Top of Record set
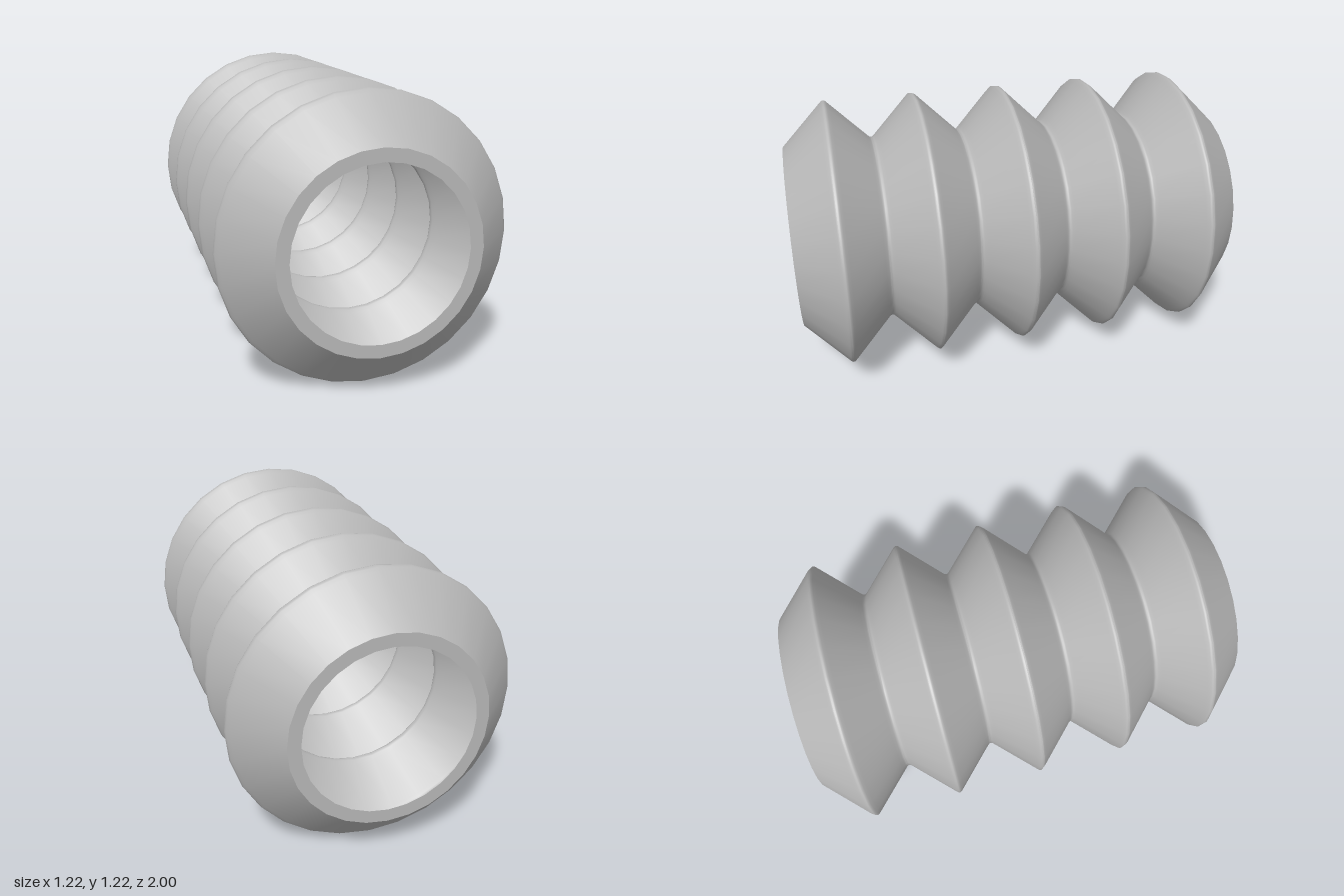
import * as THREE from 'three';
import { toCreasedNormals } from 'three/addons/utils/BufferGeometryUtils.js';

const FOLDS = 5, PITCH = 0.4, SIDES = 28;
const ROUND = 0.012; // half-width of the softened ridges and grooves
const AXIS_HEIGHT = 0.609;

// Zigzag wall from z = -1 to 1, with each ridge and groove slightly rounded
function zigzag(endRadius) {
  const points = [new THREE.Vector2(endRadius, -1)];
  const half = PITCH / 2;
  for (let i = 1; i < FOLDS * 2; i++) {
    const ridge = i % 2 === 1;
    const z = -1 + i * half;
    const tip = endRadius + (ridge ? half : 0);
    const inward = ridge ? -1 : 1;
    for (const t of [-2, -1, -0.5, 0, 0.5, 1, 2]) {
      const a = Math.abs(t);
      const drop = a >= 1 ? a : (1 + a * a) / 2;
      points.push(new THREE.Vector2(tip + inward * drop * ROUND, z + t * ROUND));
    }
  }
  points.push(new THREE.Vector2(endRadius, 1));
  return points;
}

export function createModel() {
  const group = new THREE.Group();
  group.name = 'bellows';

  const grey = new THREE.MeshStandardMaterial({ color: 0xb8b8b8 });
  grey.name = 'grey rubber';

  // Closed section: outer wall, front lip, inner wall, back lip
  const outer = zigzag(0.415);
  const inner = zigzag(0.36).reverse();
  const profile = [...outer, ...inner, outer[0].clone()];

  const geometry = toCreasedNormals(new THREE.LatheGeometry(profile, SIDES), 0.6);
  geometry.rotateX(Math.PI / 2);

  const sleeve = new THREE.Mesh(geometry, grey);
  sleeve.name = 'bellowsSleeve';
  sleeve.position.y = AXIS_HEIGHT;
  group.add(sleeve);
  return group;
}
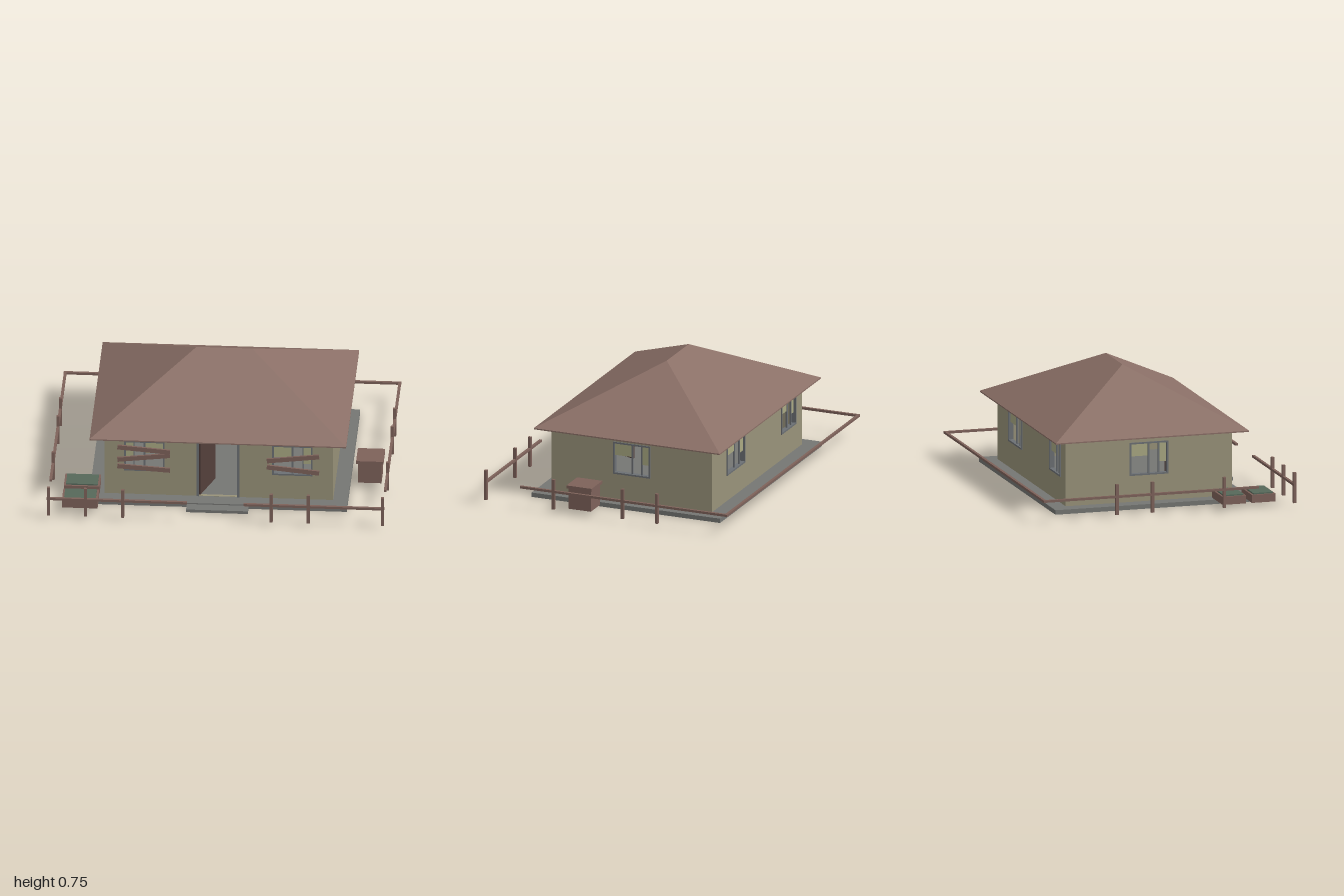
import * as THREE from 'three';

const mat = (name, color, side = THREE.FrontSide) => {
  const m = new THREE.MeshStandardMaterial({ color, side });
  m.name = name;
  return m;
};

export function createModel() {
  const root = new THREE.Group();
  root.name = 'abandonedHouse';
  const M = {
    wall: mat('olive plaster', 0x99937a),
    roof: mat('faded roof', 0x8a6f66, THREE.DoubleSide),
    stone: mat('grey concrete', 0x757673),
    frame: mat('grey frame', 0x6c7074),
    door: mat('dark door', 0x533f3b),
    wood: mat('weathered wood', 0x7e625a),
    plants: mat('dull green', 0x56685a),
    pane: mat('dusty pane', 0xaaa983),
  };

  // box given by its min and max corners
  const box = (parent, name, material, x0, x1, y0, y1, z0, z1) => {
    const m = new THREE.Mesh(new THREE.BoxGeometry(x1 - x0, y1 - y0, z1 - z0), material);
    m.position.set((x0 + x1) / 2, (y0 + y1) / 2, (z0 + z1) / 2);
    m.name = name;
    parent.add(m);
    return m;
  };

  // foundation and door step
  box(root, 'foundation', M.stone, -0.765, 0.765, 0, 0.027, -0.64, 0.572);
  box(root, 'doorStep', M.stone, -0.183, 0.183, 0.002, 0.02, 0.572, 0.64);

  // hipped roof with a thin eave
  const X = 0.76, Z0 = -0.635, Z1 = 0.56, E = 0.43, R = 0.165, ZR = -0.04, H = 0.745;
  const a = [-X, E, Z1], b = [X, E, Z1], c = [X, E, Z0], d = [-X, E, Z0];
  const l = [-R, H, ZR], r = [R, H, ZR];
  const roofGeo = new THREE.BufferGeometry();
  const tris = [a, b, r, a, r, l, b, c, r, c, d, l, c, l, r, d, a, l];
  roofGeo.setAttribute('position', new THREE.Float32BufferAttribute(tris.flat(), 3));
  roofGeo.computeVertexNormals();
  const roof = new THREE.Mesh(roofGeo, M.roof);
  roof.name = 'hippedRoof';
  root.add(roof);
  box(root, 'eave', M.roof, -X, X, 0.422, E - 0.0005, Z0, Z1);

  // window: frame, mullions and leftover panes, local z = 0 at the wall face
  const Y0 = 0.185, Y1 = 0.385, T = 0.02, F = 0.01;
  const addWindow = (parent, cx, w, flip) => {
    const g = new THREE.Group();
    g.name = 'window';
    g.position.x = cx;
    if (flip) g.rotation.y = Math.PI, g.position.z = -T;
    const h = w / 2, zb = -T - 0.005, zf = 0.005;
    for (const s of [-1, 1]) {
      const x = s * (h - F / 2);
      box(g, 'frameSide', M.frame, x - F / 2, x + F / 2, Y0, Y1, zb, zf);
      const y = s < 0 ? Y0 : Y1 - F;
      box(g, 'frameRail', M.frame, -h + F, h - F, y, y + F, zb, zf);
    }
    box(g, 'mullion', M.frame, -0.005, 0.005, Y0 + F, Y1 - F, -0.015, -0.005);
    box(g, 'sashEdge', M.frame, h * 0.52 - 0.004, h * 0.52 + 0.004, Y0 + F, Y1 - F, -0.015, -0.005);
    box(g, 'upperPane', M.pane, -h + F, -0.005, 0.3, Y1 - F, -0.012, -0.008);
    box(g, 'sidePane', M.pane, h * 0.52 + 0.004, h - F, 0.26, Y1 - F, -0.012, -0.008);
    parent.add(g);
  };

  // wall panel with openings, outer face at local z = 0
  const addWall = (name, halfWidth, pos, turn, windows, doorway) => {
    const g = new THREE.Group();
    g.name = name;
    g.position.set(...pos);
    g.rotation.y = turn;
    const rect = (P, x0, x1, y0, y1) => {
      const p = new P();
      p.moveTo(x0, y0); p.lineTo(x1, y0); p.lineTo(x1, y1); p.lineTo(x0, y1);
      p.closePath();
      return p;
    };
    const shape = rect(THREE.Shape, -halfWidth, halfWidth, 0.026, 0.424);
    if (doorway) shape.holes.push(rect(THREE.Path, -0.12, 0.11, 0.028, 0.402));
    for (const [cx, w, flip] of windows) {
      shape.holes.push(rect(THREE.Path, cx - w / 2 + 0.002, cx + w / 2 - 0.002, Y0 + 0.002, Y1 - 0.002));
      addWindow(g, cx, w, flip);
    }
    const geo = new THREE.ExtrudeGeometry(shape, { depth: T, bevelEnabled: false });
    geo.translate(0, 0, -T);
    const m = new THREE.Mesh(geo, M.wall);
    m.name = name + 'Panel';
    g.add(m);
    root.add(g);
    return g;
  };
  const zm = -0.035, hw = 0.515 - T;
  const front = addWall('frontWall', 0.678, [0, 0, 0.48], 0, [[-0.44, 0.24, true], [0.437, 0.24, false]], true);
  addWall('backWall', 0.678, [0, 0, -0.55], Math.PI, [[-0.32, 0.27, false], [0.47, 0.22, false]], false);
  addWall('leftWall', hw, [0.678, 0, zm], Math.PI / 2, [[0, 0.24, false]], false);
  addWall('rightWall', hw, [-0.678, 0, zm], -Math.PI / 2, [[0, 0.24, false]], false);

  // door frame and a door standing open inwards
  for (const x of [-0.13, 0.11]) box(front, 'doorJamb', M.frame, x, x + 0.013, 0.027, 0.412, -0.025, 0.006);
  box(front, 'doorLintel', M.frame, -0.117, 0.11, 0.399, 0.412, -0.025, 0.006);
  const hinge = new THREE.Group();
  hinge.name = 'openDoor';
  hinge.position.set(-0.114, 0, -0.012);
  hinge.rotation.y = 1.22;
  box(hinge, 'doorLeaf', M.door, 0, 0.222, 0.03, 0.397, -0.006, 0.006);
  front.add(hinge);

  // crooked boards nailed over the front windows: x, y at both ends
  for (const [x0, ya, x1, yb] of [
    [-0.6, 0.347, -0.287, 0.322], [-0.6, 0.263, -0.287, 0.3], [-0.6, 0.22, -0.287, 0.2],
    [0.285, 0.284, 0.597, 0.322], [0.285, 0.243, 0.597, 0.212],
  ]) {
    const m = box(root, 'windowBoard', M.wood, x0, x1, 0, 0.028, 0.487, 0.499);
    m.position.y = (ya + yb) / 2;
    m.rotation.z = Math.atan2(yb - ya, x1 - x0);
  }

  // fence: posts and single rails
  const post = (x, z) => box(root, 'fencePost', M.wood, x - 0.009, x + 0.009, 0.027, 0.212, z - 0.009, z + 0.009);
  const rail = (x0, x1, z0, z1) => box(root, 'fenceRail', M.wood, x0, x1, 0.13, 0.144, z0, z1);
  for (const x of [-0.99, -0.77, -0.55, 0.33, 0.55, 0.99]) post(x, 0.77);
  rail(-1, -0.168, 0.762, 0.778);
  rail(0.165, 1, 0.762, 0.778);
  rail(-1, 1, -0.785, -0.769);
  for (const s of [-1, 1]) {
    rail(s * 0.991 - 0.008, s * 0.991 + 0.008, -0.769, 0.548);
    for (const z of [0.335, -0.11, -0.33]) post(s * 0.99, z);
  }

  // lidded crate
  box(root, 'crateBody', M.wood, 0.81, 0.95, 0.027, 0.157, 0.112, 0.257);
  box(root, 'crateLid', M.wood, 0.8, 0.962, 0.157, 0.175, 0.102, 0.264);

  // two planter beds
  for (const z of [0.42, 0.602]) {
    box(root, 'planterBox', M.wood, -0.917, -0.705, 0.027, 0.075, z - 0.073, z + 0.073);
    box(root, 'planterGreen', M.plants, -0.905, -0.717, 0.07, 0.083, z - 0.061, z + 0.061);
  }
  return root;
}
Bottom of Record set
Exercise brief » Exactly as written, restate the lines above from the opening line through the one holding "for (const t", omitting the pictures.

Written answer »
import * as THREE from 'three';
import { toCreasedNormals } from 'three/addons/utils/BufferGeometryUtils.js';

const FOLDS = 5, PITCH = 0.4, SIDES = 28;
const ROUND = 0.012; // half-width of the softened ridges and grooves
const AXIS_HEIGHT = 0.609;

// Zigzag wall from z = -1 to 1, with each ridge and groove slightly rounded
function zigzag(endRadius) {
  const points = [new THREE.Vector2(endRadius, -1)];
  const half = PITCH / 2;
  for (let i = 1; i < FOLDS * 2; i++) {
    const ridge = i % 2 === 1;
    const z = -1 + i * half;
    const tip = endRadius + (ridge ? half : 0);
    const inward = ridge ? -1 : 1;
    for (const t of [-2, -1, -0.5, 0, 0.5, 1, 2]) {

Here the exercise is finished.